Items listed in a dataset
______________________________
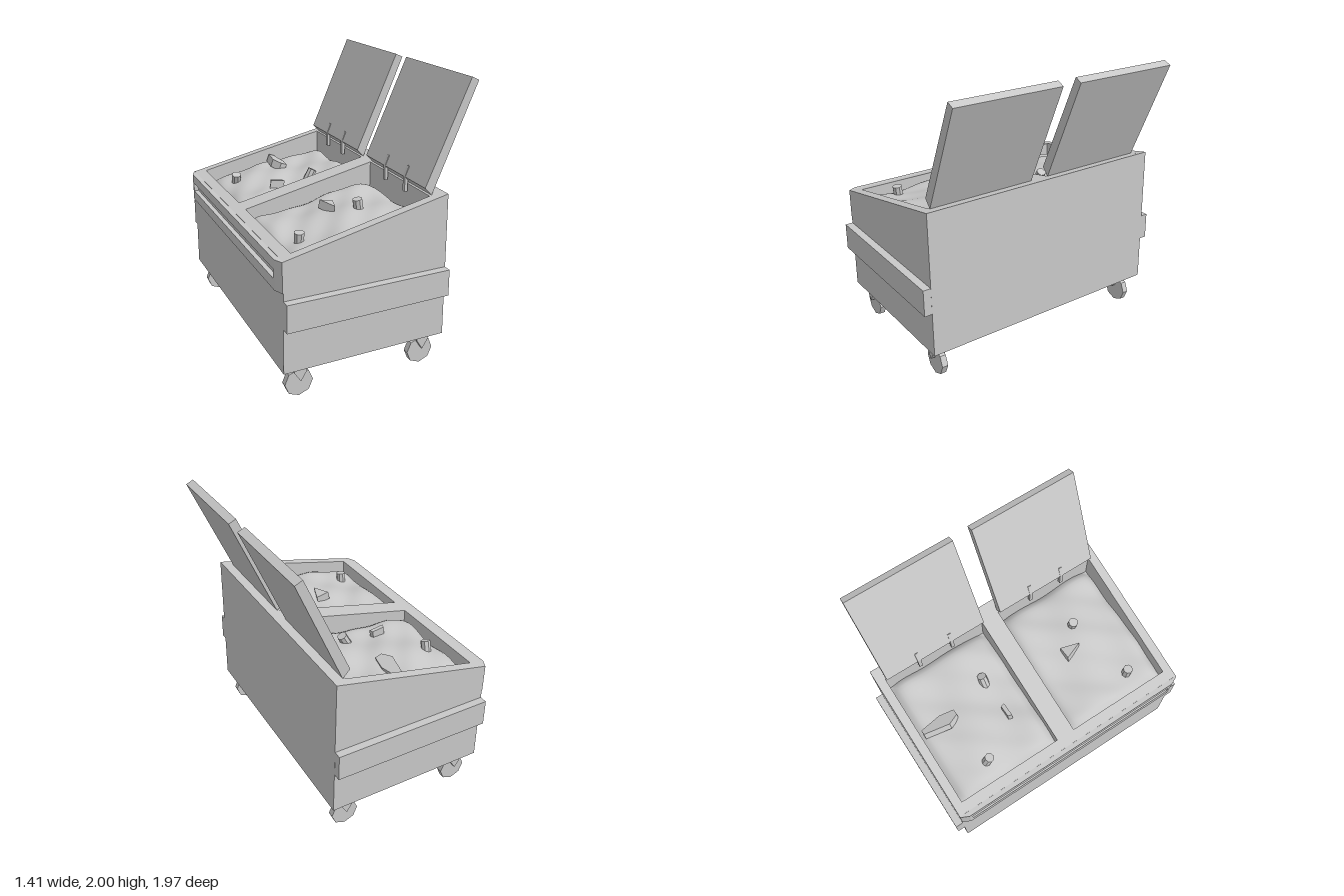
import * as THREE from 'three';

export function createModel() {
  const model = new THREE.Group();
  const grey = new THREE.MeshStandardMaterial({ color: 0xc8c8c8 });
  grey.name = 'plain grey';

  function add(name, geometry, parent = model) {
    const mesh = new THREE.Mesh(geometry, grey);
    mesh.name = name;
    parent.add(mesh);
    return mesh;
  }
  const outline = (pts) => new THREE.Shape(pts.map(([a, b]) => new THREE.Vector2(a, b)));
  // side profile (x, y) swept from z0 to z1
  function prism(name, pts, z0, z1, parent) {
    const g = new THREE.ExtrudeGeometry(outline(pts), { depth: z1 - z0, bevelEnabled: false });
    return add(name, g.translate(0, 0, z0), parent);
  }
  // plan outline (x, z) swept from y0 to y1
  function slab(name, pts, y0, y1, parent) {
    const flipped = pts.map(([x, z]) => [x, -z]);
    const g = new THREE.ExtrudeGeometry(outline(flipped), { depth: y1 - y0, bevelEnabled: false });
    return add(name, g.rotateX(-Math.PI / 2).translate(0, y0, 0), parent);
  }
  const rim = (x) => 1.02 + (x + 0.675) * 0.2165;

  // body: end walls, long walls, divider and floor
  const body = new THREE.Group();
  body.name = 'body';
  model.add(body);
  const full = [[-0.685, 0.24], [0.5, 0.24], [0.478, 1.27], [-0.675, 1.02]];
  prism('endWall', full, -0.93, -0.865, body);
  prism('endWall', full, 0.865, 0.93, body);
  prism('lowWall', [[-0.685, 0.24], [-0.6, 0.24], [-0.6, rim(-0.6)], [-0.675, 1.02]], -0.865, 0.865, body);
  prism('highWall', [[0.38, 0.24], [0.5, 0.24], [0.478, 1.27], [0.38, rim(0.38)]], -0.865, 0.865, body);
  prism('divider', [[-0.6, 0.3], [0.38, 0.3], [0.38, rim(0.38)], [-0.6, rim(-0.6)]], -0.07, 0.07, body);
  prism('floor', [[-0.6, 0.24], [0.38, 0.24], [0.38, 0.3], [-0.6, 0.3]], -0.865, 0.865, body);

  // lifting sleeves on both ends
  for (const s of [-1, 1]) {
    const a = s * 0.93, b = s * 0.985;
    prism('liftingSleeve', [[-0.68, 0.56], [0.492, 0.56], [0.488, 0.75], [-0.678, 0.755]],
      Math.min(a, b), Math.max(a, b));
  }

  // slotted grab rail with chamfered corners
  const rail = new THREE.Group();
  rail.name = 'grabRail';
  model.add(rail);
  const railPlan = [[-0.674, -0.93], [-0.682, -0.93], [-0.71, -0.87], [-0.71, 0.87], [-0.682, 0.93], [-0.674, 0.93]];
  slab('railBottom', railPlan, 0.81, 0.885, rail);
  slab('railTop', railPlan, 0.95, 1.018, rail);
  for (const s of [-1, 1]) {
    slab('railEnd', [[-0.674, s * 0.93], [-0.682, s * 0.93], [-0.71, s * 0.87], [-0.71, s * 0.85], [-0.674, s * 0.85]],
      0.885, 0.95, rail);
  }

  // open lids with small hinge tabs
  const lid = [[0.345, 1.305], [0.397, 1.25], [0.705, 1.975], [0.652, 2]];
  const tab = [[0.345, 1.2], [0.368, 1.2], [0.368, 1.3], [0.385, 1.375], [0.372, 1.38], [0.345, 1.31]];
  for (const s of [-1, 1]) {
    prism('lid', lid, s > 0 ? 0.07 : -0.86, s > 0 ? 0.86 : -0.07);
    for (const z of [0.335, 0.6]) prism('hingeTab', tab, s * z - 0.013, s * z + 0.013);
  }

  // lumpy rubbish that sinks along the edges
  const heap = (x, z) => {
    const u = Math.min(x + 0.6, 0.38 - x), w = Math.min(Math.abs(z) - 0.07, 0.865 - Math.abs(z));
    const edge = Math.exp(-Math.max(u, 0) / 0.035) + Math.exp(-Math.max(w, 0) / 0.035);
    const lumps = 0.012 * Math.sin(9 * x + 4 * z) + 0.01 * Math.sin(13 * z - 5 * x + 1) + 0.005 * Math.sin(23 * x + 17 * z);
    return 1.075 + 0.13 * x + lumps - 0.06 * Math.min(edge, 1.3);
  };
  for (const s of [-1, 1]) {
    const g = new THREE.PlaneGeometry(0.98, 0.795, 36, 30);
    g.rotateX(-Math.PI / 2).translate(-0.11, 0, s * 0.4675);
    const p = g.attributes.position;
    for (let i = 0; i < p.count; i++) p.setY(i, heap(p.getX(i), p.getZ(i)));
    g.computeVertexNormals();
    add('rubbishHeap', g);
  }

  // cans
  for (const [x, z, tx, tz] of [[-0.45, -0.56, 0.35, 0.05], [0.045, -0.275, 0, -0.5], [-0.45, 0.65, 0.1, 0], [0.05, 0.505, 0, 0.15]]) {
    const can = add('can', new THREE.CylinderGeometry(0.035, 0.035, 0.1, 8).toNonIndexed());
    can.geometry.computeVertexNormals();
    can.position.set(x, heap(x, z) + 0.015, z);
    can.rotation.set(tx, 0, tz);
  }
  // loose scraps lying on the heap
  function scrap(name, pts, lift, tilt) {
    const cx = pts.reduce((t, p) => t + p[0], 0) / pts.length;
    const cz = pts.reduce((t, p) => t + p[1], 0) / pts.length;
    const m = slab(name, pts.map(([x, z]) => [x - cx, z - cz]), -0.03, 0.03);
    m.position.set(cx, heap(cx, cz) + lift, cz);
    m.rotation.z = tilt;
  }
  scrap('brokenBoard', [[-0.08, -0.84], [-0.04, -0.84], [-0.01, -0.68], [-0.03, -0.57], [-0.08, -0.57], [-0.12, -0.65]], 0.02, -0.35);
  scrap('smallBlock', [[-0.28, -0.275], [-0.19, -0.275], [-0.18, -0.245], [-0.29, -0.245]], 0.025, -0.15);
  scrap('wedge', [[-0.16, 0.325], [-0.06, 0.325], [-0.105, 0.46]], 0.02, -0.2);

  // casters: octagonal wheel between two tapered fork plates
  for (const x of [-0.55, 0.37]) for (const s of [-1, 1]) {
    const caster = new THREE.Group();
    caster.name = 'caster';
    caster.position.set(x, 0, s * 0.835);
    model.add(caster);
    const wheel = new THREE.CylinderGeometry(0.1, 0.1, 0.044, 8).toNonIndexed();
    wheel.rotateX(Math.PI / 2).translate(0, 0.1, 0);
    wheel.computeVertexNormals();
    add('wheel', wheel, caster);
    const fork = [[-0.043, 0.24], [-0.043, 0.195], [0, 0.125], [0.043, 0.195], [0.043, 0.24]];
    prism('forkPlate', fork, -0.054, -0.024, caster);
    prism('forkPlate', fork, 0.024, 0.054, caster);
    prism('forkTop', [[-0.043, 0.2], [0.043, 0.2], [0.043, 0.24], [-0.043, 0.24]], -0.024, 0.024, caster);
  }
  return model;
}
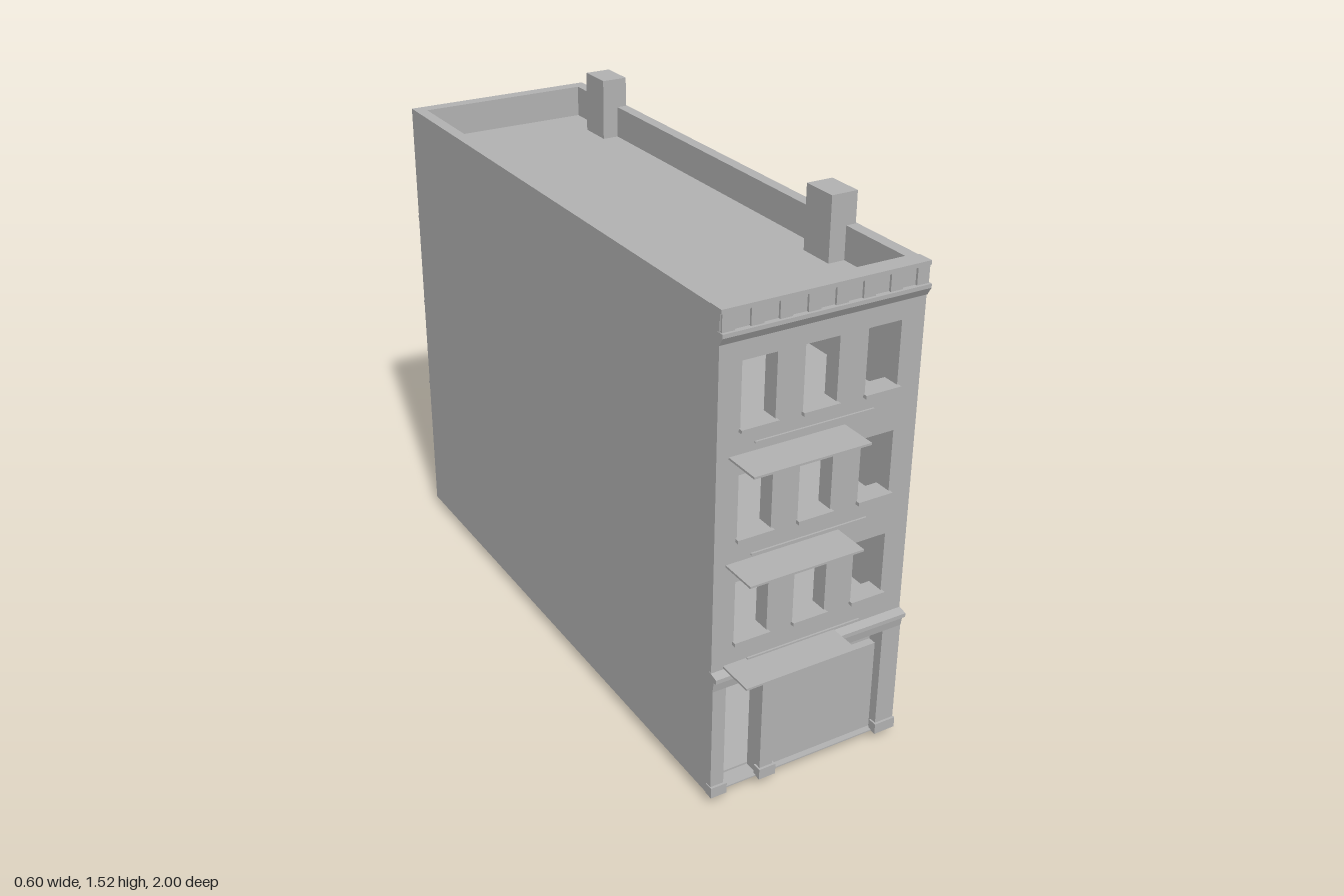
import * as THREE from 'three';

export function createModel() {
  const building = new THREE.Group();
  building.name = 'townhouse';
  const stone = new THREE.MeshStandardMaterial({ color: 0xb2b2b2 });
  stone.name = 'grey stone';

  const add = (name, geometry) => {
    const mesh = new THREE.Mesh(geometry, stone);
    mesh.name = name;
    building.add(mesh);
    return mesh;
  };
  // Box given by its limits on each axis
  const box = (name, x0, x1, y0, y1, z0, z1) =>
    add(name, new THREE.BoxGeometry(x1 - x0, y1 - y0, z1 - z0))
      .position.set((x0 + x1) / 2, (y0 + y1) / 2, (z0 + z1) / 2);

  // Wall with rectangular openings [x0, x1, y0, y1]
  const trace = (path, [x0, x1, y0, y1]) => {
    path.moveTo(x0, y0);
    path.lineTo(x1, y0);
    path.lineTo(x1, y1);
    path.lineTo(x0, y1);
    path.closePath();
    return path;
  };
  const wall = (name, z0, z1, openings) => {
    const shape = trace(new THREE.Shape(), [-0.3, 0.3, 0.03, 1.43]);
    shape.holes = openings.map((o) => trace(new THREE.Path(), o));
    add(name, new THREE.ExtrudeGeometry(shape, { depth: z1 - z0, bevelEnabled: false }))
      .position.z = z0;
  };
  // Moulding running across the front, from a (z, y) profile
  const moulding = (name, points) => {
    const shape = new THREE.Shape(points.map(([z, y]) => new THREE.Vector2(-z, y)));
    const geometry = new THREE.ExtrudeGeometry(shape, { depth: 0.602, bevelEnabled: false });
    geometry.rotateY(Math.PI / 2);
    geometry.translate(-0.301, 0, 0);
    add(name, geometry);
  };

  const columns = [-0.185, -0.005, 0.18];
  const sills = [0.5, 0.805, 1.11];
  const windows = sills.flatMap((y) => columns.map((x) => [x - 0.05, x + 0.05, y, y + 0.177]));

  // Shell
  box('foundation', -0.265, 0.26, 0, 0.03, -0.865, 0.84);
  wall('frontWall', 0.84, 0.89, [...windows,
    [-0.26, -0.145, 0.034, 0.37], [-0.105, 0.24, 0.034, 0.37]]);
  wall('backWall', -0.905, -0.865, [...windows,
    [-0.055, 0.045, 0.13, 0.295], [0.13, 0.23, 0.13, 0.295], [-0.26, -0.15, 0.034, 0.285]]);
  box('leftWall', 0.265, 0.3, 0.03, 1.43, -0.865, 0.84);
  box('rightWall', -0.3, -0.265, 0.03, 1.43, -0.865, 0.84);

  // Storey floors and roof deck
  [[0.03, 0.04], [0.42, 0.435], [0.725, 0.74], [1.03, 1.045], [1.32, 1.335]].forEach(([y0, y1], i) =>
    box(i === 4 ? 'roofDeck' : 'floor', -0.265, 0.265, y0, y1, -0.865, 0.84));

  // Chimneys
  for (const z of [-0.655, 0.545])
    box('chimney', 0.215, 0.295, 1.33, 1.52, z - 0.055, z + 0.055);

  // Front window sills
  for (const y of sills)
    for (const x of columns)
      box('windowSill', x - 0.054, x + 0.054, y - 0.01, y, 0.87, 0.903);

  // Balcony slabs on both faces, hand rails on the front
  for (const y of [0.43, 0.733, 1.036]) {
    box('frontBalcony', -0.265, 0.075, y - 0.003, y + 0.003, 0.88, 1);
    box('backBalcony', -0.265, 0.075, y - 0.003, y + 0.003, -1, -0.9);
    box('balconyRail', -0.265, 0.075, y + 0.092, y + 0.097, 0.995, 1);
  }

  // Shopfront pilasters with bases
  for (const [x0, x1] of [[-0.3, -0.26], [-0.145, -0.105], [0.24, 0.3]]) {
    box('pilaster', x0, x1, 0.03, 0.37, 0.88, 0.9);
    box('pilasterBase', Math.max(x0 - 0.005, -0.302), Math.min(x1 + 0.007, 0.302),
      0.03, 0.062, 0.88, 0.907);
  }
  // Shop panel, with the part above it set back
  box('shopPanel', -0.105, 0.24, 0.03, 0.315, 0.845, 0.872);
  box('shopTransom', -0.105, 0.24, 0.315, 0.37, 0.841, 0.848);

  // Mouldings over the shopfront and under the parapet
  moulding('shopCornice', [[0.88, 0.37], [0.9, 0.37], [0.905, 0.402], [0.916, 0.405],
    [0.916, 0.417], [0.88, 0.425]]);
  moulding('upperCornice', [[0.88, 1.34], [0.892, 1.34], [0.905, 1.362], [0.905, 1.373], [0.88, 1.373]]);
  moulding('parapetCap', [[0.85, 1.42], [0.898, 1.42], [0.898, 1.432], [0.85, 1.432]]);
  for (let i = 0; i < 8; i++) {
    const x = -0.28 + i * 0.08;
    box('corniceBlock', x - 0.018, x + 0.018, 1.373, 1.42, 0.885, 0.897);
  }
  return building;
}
______________________________
Print only the lines from the first line of the data above through the one containing "model.add(rail);", exactly as they are, with pictures omitted.

import * as THREE from 'three';

export function createModel() {
  const model = new THREE.Group();
  const grey = new THREE.MeshStandardMaterial({ color: 0xc8c8c8 });
  grey.name = 'plain grey';

  function add(name, geometry, parent = model) {
    const mesh = new THREE.Mesh(geometry, grey);
    mesh.name = name;
    parent.add(mesh);
    return mesh;
  }
  const outline = (pts) => new THREE.Shape(pts.map(([a, b]) => new THREE.Vector2(a, b)));
  // side profile (x, y) swept from z0 to z1
  function prism(name, pts, z0, z1, parent) {
    const g = new THREE.ExtrudeGeometry(outline(pts), { depth: z1 - z0, bevelEnabled: false });
    return add(name, g.translate(0, 0, z0), parent);
  }
  // plan outline (x, z) swept from y0 to y1
  function slab(name, pts, y0, y1, parent) {
    const flipped = pts.map(([x, z]) => [x, -z]);
    const g = new THREE.ExtrudeGeometry(outline(flipped), { depth: y1 - y0, bevelEnabled: false });
    return add(name, g.rotateX(-Math.PI / 2).translate(0, y0, 0), parent);
  }
  const rim = (x) => 1.02 + (x + 0.675) * 0.2165;

  // body: end walls, long walls, divider and floor
  const body = new THREE.Group();
  body.name = 'body';
  model.add(body);
  const full = [[-0.685, 0.24], [0.5, 0.24], [0.478, 1.27], [-0.675, 1.02]];
  prism('endWall', full, -0.93, -0.865, body);
  prism('endWall', full, 0.865, 0.93, body);
  prism('lowWall', [[-0.685, 0.24], [-0.6, 0.24], [-0.6, rim(-0.6)], [-0.675, 1.02]], -0.865, 0.865, body);
  prism('highWall', [[0.38, 0.24], [0.5, 0.24], [0.478, 1.27], [0.38, rim(0.38)]], -0.865, 0.865, body);
  prism('divider', [[-0.6, 0.3], [0.38, 0.3], [0.38, rim(0.38)], [-0.6, rim(-0.6)]], -0.07, 0.07, body);
  prism('floor', [[-0.6, 0.24], [0.38, 0.24], [0.38, 0.3], [-0.6, 0.3]], -0.865, 0.865, body);

  // lifting sleeves on both ends
  for (const s of [-1, 1]) {
    const a = s * 0.93, b = s * 0.985;
    prism('liftingSleeve', [[-0.68, 0.56], [0.492, 0.56], [0.488, 0.75], [-0.678, 0.755]],
      Math.min(a, b), Math.max(a, b));
  }

  // slotted grab rail with chamfered corners
  const rail = new THREE.Group();
  rail.name = 'grabRail';
  model.add(rail);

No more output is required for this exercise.